Grain processing techniques, such as steam flaking, are meant to improve nutrient availability when included in livestock rations.
University of Saskatchewan researchers J.A. Johnson, K. Burakowska, L.A. Radke and G.B. Penner conducted a study to determine how steam-flaking conditions affect the starch availability of barley grain.
Johnson et al. obtained barley grain from five independent sources for the trial that, which was arranged as a 3 x 3 + 1 factorial, with main effects of steam conditioning duration (five, 20 or 35 minutes) and flaking density (targeting 0.43, 0.34 and 0.25 kg/L) compared with samples that were not processed (control).
The researchers analyzed samples for seven-hour in vitro digestibility, amyloglucosidase reactive soluble starch (AGR) and six-hour amylase reactive insoluble starch (ARIS). Insoluble reactive starch, digestive insoluble starch and predicted ruminal starch digestion (PRSD) were calculated.
According to Johnson et al., actual flaking densities obtained were 0.47 + 0.031 kg per liter for the high treatment, 0.37 + 0.021 kg per liter for the mid treatment and 0.32 + 0.010 kg per liter for the low treatment.
The control barley had less AGR, ARIS, insoluble reactive starch and predicted ruminal starch digestion (P < 0.01) but greater digestive insoluble starch (P < 0.01) relative to flaked barley, the researchers reported.
Extending conditioning duration tended to increase AGR (P = 0.06) but did not affect predicted ruminal starch digestion or seven-hour in vitro digestibility, Johnson et al. said.

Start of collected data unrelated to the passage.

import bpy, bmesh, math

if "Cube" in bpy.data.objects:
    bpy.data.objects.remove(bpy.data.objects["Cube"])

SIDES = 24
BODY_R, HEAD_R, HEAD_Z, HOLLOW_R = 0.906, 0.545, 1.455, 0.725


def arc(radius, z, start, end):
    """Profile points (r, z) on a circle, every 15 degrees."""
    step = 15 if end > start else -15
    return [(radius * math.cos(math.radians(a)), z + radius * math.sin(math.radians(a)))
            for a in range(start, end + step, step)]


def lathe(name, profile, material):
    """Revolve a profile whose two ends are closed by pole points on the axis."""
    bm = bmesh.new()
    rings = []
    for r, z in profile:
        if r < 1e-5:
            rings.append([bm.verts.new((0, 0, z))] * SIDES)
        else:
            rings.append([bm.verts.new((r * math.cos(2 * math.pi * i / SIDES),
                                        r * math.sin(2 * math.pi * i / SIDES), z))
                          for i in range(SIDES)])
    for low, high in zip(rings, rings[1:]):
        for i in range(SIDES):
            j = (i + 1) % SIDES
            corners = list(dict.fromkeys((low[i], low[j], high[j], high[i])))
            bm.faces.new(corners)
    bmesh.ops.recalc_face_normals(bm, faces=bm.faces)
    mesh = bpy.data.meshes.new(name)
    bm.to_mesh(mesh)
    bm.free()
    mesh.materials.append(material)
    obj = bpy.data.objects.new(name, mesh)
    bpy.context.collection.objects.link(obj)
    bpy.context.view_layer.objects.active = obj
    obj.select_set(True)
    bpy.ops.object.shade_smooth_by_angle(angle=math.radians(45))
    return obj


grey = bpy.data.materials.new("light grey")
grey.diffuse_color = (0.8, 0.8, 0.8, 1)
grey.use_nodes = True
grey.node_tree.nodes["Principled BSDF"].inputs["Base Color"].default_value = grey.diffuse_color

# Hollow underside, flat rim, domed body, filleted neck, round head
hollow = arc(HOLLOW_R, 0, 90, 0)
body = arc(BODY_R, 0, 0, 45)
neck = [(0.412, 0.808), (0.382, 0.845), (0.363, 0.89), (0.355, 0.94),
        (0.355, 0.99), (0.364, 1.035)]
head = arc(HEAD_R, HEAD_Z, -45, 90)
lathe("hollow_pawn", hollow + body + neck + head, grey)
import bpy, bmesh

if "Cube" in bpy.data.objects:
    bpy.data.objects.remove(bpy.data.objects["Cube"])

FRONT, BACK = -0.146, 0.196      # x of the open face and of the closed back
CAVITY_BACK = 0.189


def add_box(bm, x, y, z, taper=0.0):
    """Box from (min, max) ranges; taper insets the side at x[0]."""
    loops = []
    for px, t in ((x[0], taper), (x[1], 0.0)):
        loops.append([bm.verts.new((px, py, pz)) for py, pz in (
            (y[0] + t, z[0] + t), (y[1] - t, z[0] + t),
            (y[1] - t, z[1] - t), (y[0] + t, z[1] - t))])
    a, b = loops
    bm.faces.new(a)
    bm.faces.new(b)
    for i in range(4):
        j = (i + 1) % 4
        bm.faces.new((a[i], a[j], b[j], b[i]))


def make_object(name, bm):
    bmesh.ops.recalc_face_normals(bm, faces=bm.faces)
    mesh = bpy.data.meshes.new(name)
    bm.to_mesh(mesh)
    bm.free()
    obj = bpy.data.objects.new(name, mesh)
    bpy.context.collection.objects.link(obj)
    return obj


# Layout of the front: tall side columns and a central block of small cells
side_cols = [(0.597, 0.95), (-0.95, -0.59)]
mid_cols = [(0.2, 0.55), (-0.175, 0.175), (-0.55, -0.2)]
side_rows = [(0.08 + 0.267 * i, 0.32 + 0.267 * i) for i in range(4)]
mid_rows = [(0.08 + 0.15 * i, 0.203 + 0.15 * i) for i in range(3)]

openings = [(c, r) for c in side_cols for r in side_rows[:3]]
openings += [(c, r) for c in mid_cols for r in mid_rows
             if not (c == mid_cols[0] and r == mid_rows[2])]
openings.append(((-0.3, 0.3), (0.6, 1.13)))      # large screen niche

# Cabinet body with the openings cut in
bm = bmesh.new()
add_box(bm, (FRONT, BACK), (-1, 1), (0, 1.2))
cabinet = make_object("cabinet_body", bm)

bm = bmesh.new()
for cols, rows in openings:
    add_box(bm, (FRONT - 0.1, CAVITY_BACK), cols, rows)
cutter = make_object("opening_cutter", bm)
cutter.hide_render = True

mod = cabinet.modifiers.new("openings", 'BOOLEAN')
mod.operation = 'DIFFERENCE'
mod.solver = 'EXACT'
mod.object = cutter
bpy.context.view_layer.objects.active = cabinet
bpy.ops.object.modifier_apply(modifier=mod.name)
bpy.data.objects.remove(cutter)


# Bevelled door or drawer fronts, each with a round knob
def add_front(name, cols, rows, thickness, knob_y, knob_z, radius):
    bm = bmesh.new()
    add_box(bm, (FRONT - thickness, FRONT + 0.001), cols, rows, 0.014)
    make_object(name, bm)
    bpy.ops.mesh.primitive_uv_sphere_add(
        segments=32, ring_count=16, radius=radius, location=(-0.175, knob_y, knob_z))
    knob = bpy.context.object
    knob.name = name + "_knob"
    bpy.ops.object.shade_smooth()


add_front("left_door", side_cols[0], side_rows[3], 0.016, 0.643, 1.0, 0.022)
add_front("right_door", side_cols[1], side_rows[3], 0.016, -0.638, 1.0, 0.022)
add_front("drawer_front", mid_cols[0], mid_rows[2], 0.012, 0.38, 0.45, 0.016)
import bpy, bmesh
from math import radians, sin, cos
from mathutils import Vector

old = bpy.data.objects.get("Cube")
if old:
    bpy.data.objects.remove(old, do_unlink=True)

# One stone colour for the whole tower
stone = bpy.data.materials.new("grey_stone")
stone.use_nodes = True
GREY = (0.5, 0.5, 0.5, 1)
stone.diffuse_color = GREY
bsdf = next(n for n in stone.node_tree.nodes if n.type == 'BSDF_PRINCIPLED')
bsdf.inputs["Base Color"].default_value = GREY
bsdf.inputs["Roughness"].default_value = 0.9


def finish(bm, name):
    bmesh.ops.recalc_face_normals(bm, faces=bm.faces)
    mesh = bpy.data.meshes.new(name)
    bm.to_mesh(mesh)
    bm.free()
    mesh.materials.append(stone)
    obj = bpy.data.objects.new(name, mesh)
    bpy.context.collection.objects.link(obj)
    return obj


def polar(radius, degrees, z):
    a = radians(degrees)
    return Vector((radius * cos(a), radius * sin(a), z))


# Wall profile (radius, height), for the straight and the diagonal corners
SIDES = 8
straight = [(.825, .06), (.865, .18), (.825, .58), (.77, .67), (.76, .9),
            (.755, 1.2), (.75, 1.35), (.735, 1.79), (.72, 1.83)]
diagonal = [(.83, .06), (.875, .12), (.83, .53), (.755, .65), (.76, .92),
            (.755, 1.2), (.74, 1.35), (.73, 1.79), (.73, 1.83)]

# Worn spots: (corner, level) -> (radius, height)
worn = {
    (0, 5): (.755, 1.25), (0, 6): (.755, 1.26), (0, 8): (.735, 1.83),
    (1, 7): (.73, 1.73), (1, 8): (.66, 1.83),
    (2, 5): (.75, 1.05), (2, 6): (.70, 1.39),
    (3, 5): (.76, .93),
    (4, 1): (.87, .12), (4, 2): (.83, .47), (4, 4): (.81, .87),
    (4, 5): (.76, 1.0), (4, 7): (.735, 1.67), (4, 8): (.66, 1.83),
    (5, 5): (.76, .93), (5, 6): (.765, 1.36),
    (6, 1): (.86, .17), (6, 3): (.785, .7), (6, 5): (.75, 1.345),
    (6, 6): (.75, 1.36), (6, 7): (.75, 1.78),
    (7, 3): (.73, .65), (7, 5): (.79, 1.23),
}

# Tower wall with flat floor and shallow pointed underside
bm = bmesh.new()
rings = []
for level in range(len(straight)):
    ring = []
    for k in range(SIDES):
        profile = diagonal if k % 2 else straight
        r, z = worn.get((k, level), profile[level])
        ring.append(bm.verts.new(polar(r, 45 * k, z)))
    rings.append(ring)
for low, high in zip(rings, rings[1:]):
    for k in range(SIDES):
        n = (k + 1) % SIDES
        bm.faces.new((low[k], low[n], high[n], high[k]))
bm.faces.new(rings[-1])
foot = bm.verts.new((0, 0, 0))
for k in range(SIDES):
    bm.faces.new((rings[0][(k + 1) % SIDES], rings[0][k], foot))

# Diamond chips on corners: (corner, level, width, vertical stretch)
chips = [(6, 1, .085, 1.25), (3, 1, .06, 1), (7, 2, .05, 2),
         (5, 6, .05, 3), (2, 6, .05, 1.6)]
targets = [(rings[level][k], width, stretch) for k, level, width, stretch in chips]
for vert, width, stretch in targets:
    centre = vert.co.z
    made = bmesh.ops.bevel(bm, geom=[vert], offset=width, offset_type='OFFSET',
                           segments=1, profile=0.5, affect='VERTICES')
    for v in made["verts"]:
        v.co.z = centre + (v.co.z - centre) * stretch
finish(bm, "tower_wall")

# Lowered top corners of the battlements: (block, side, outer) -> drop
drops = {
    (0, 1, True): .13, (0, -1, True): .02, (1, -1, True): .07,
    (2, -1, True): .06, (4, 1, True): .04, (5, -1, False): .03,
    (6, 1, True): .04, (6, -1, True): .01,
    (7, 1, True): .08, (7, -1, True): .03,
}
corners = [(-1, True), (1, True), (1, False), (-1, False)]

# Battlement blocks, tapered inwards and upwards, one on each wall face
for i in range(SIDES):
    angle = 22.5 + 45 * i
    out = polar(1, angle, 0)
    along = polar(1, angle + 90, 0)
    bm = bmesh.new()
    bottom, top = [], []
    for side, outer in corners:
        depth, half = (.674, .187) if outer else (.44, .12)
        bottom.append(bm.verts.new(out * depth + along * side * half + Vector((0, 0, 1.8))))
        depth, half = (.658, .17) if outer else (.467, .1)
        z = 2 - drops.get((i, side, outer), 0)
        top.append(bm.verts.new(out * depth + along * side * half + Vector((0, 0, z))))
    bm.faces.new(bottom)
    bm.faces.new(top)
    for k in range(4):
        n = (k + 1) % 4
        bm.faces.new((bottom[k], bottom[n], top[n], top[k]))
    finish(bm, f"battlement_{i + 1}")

They noted, though, that reducing the flaking density increased AGR, which was 9.26%, 12.75% and 21.41% for the high, mid and low treatments, respectively (P < 0.01); ARIS, at 51.15%, 57.26% and 61.52%, respectively (P < 0.01); predicted ruminal starch digestion, at 95.89%, 97.32% and 99.20%, respectively (P < 0.01), and seven-hour starch digestibility, at 86.3%, 83.8% and 78.9%, respectively (P < 0.01).
Johnson et al. concluded that, relative to non-processed barley grain, steam conditioning increased starch reactivity, but conditioning durations of longer than five minutes had minimal additive effects. Also, decreasing the flaking density of steam-flaked barley grain increased its starch reactivity.
The research was published in Applied Animal Science.